I accidentally hit post before I finished really working my thoughts out, so this can just be a general discussion thread in the meantime.
What about state actors including the US as everybody seems to want to easdrop on everybody else in this day and age.
It would not surprise me that state sponsored efforts are already doing this and probably have been for years now.
State actors you can just think of as standard adversaries, albeit with more resources; the situation now with Facebook and Apple is different because they are trying to undermine their own end-to-end encryption, that of WhatsApp and iCloud respectively.
As far as I know, Apple is not being compelled by the US government to construct this kind of backdoor/surveillance-system, it chose to do so, despite having the legal ability not to.
EFF has a few good articles on this. Seems like a challenging problem for privacy oriented folks.
The only winning move is not to play.
(post withdrawn by author, will be automatically deleted in 36 hours unless flagged)
There’s a lot of clickbait on this subject. It’s doing a hash match locally rather than scanning content, so that less data is sent back to Apple, and the messages scanning is opt-in parental control feature.
Not that this isn’t terrible and unacceptable and a very, very slippery slope but we need to be upset for what it is, not what it isn’t. If people go off on hysterics every time anything bad happens, it’s easy to paint the general population as ignorant and irrational, and push this stuff on them “for their own good”.
Clickbait and hysteria is part of the problem.
Ah ya they got me on this one. Deleted older message to avoid stoking the flames.
- Don’t use iCloud Photos and your photos will not go through the hashing process.

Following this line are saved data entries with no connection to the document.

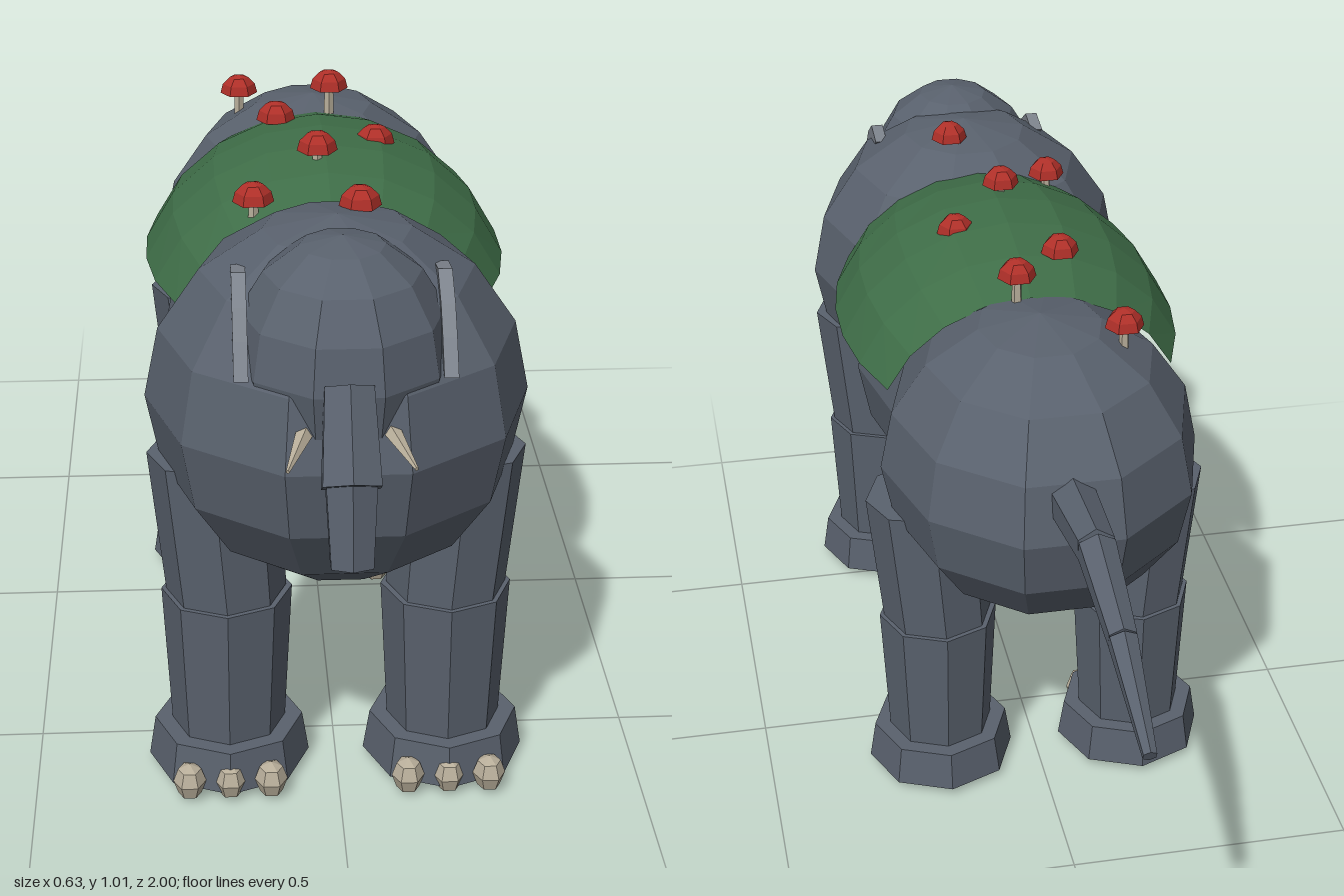
import * as THREE from 'three';

export function createModel() {
  const model = new THREE.Group();
  model.name = 'elephant';

  const mat = (name, color, side = THREE.FrontSide) => {
    const m = new THREE.MeshStandardMaterial({ color, flatShading: true, side });
    m.name = name;
    return m;
  };
  const hide = mat('slate hide', 0x59616d);
  const earGrey = mat('ear grey', 0x7d838c);
  const moss = mat('moss green', 0x3f6e48, THREE.DoubleSide);
  const capRed = mat('mushroom red', 0xb03029, THREE.DoubleSide);
  const ivory = mat('ivory', 0xb8ae9a);

  const add = (name, geo, material, parent = model) => {
    const mesh = new THREE.Mesh(geo, material);
    mesh.name = name;
    parent.add(mesh);
    return mesh;
  };

  // Faceted ellipsoid
  const blob = (name, pos, radii, material = hide, parent = model, cols = 10, rows = 8) => {
    const mesh = add(name, new THREE.SphereGeometry(1, cols, rows), material, parent);
    mesh.position.set(...pos);
    mesh.scale.set(...radii);
    return mesh;
  };

  // Tapered prism from point a (radius ra) to point b (radius rb)
  const limb = (name, a, b, ra, rb, sides, material = hide, parent = model) => {
    const from = new THREE.Vector3(...a), to = new THREE.Vector3(...b);
    const dir = to.clone().sub(from);
    const mesh = add(name, new THREE.CylinderGeometry(rb, ra, dir.length(), sides), material, parent);
    mesh.position.copy(from).add(to).multiplyScalar(0.5);
    mesh.quaternion.setFromUnitVectors(new THREE.Vector3(0, 1, 0), dir.normalize());
    return mesh;
  };

  // Body masses and head
  blob('chest', [0, 0.675, 0.585], [0.305, 0.3, 0.32]);
  blob('belly', [0, 0.66, 0.2], [0.27, 0.273, 0.42]);
  blob('rump', [0, 0.665, -0.17], [0.28, 0.272, 0.32]);
  blob('head', [0, 0.8, 0.72], [0.17, 0.19, 0.18]);

  // Trunk
  limb('trunkUpper', [0, 0.81, 0.875], [0, 0.685, 0.95], 0.042, 0.05, 6);
  limb('trunkLower', [0, 0.7, 0.935], [0, 0.565, 0.965], 0.044, 0.036, 6);

  // Tail
  const tail = [[0, 0.73, -0.42], [0, 0.755, -0.625], [0, 0.71, -0.81], [0, 0.63, -0.995]];
  const tailR = [0.044, 0.034, 0.025, 0.012];
  for (let i = 0; i < 3; i++) {
    limb('tailSegment', tail[i], tail[i + 1], tailR[i], tailR[i + 1], 6);
  }

  // Ears: thin crescents, drawn with z across and y up
  const earShape = new THREE.Shape([
    [0.825, 0.8], [0.79, 0.85], [0.755, 0.89], [0.7, 0.925], [0.64, 0.915],
    [0.675, 0.89], [0.72, 0.86], [0.775, 0.82],
  ].map(([z, y]) => new THREE.Vector2(z, y)));
  const earGeo = new THREE.ExtrudeGeometry(earShape, { depth: 0.022, bevelEnabled: false });
  earGeo.rotateY(-Math.PI / 2).translate(0.011, 0, 0);

  for (const s of [1, -1]) {
    add(s > 0 ? 'leftEar' : 'rightEar', earGeo, earGrey).position.x = s * 0.156;
    limb('tusk', [s * 0.062, 0.737, 0.86], [s * 0.093, 0.718, 0.96], 0.015, 0.003, 5, ivory);

    // Legs with feet and toenails
    for (const [label, z] of [['front', 0.59], ['rear', -0.135]]) {
      const leg = new THREE.Group();
      leg.name = label + (s > 0 ? 'LeftLeg' : 'RightLeg');
      leg.position.z = z;
      model.add(leg);
      limb('upperLeg', [s * 0.18, 0.325, 0], [s * 0.2, 0.585, 0], 0.098, 0.105, 8, hide, leg);
      limb('lowerLeg', [s * 0.18, 0.08, 0], [s * 0.18, 0.33, 0], 0.094, 0.107, 8, hide, leg);
      limb('foot', [s * 0.18, 0.015, 0], [s * 0.18, 0.085, 0], 0.134, 0.123, 8, hide, leg);
      for (const t of [-1, 0, 1]) {
        blob('toenail', [s * 0.18 + t * 0.067, 0.032, 0.115], [0.027, 0.032, 0.03], ivory, leg, 6, 4);
      }
    }
  }

  // Moss blanket: open shell arched over the back, rows along z
  const rows = 5, cols = 8, cy = 0.67;
  const moss3 = new THREE.PlaneGeometry(1, 1, cols, rows);
  const p = moss3.attributes.position;
  for (let i = 0; i < p.count; i++) {
    const z = 0.175 - p.getY(i) * 0.53;
    const k = Math.sqrt(1 - ((z - 0.175) / 0.5) ** 2);
    const low = Math.asin(0.1 / (0.3 * k));
    const a = Math.PI / 2 - p.getX(i) * (Math.PI - 2 * low);
    p.setXYZ(i, 0.325 * k * Math.cos(a), cy + 0.3 * k * Math.sin(a), z);
  }
  moss3.computeVertexNormals();
  add('mossBlanket', moss3, moss);

  // Mushrooms: x, cap top y, z
  const mushrooms = [
    [-0.135, 0.96, -0.22], [0.025, 1.005, -0.093], [-0.075, 0.985, 0.027], [0.09, 0.98, 0.152],
    [-0.015, 1.01, 0.275], [-0.125, 0.965, 0.397], [0.04, 1.0, 0.52],
  ];
  const capGeo = new THREE.SphereGeometry(0.034, 6, 3, 0, Math.PI * 2, 0, Math.PI / 2);
  const underGeo = new THREE.CircleGeometry(0.034, 6).rotateX(Math.PI / 2);
  for (const [x, y, z] of mushrooms) {
    const shroom = new THREE.Group();
    shroom.name = 'mushroom';
    shroom.position.set(x, y - 0.036, z);
    model.add(shroom);
    add('cap', capGeo, capRed, shroom);
    add('capUnderside', underGeo, capRed, shroom);
    limb('stem', [0, -0.07, 0], [0, 0.005, 0], 0.01, 0.008, 5, ivory, shroom);
  }
  return model;
}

- Don’t opt in to the Messages feature and they won’t scan messages.
Fair enough. I interpreted it as they are scanning all photos, even those only saved locally, and potentially sending those to NCMEC for review, which would potentially result in law enforcement knocking on your door. But if it’s only iCloud photos, then just don’t use iCloud. And I think that’s fair, because I never expect cloud storage to be totally private anyways unless it’s advertised as zero-knowledge. I still don’t like the idea that they’re doing it in the first place because I think it will be abused and expanded for more use cases in the future, but there are plenty of alternatives.
Just to clarify, I still think this is a regression in terms of privacy, because they’re still scanning files locally on your device, not just on their servers. They’re creating a system where in the future they could easily expand that to scan all files on your device and send that data back to Apple, then to an approved activist organization, then to the FBI regardless of whether you’re putting it on iCloud or not.
And it’s not just a case of “just don’t do anything illegal and you’ll have nothing to worry about”. Laws change, and people may be punished retroactively. The fact that the Apple guy basically said that is even more worrying, because IMO that kind of logic is basically an admittance that if you give them an inch they’ll take a mile and just keep using the same excuse. And sadly, I’d be willing to bet about 80% of the population is already okay with that.
On the plus side (relatively, not ideally), this could be Apple’s way of preventing the government from cracking down on them about encryption. Apple is still able to catch the bad guys while keeping your files encrypted. So assuming everything works as intended, doesn’t produce false positives, and isn’t expanded and abused later on, it’s actually a great solution compared to Google just handing over all your info to the government.
But I guess in the end we’re all going to be under a tech-thauritarian system where we’ll all have zero privacy and we’ll own nothing and be happy about it. So does any of this really matter?
This really looks to me like a preventative measure on Apple’s part, to avoid getting in trouble for no back door;
Politicians have been decrying the lack of back doors for ages, using kid protection as a publicly acceptable reason to illegally breach privacy.
This move by Apple looks to be removing that as an excuse.
I don’t like the idea of anyone being able to reach into my device and delete things it seems unacceptable , or much worse, report suspicions to Any authorities.
But, I’ve not bricked my phone in protest.
Next I guess is terrorists/terrorism pictures/video?
The year of the Linux phone cannot come any sooner. I wonder if this will spawn a BSD phone as well. My tin-foil hat would lean to a BSD phone because it would be even more obscure.
Interesting thoughts on a *nix based mobile device, however I see here in the US ALL the carriers nixxing this as they can’t control things.